It’s a fairly well-known fact that women are the primary health care decision makers in most families. The National Partnership for Women and Families estimates that 80 percent of health care decisions are made by the woman in a family. It’s also no secret that men and women have different communication styles. As health communicators we study the obvious and subtle differences in communication techniques between the genders, and we’ve all seen them in practice in every day life. The question, then, is how do we target our messages to reach men so that they take ownership of their own health and well-being? The Department of Health and Human Services has taken note of the silence regarding health issues that impact men’s health, and has incorporated them into the goals for Healthy People 2020. For example, many of the goals center on increasing the proportion of men taking preventive action in their sexual health. Even in Healthy People 2010 it was apparent that there was a gap in health indicators between men and women. Some of these indicators focus on the quality and years of life as they differ between men and women. So how do we close this gap?
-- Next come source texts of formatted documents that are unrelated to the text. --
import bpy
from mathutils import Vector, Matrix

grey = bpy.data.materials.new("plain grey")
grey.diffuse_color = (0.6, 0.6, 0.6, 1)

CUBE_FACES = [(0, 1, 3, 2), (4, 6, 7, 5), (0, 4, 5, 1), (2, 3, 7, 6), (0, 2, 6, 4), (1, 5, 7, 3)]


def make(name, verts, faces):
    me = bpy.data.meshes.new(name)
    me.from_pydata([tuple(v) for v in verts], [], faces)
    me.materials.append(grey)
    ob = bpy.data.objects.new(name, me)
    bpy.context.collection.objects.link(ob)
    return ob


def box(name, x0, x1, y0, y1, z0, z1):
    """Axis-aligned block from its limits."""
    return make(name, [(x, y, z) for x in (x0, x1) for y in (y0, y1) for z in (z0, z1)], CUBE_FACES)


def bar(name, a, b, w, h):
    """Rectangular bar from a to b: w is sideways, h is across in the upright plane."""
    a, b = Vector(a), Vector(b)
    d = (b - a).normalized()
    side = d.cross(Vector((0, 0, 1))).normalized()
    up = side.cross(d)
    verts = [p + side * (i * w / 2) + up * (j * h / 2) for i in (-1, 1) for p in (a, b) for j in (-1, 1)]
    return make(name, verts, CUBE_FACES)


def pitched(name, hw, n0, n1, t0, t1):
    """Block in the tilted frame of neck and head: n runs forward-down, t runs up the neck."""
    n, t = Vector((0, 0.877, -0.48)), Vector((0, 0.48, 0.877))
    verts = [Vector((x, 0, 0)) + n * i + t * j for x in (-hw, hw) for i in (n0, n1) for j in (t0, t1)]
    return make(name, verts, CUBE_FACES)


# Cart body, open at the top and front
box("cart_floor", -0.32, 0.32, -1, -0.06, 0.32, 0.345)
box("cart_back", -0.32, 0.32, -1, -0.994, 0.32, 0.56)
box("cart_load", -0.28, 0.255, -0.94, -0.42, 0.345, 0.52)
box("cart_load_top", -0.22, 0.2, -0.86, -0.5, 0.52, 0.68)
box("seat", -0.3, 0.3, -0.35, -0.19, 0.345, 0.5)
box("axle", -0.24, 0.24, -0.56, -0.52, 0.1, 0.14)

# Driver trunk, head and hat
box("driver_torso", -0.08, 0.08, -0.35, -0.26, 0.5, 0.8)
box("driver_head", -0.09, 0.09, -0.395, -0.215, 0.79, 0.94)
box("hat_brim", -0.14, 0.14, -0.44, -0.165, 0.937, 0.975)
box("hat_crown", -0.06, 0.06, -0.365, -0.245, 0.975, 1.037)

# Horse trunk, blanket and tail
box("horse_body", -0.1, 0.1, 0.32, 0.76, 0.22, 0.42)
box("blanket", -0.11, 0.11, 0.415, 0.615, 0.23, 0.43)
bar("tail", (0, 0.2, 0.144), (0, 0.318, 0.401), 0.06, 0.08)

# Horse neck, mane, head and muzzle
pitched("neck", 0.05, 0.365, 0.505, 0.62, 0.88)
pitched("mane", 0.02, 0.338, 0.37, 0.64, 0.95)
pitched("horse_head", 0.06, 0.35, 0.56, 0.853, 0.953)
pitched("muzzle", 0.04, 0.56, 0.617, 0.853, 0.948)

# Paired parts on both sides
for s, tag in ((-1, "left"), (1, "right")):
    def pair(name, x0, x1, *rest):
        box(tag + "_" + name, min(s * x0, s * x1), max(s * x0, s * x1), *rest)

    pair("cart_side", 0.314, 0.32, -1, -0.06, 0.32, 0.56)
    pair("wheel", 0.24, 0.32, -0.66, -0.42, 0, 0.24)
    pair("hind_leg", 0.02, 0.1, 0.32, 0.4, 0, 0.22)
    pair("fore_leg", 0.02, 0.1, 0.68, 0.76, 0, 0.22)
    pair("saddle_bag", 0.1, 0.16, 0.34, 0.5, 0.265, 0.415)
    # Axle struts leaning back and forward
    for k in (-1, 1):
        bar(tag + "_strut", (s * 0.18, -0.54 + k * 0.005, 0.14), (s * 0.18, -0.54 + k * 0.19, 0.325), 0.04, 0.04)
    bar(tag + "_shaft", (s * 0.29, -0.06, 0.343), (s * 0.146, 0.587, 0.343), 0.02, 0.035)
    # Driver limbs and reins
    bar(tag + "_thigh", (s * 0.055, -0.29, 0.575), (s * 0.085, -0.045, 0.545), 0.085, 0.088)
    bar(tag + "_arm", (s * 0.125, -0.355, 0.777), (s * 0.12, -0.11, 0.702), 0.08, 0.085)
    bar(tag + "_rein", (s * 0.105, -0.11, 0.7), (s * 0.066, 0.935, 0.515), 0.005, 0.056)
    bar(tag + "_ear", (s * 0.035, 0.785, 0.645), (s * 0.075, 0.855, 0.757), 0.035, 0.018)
How do we get men to be more proactive in health care decision making?
Helen Osborrne, M.Ed., OTR/L, and President of Health Literacy Consulting, provided some great ideas for making communication fit the needs of a gender-specific audience.
- Start by asking for your reader’s experience. Then shape the communication to what they need.
- Men tend to appreciate clear, straightforward explanations, so focus communication on the statistics of the event. For example, in the event of a miscarriage, the mother may want words of comfort, while the father may want to know the probability of miscarriage happening again.
- Although communication is gendered, don’t get wrapped up in providing too many gender-biased descriptions or war metaphors. With that said, sometimes those analogies make sense to men, and cause them to think further about their actions. The following incident was reported in The Wall Street Journal, and retold in Harvard Men’s Health Watch, “In the 1960s, when Muhammad Ali was a brash and fearless boxing sensation still known as Cassius Clay, he boarded a plane to fly to a big fight. While preparing for takeoff, a flight attendant noticed that the boxer had not fastened his seat belt. She asked him to buckle up, but he ignored her. When she asked again, he replied, “Superman don’t need no seat belt.” Her retort: “Superman don’t need no airplane. Buckle up.” And he did.
The same article from Harvard also refers to this behavior as, the macho or ostrich mentality or John Wayne Syndrome. Regardless of the name you give it, men are putting themselves in danger when they decide to ignore signs or symptoms that their bodies are giving them.
It may be hard to get men to see the necessity of regular check-ups for themselves (something that may be more apparent with respect to their automotive care), but in creating communication that resonates with a man’s desire for straightforward, number-centric information, the health care gap between the genders could narrow.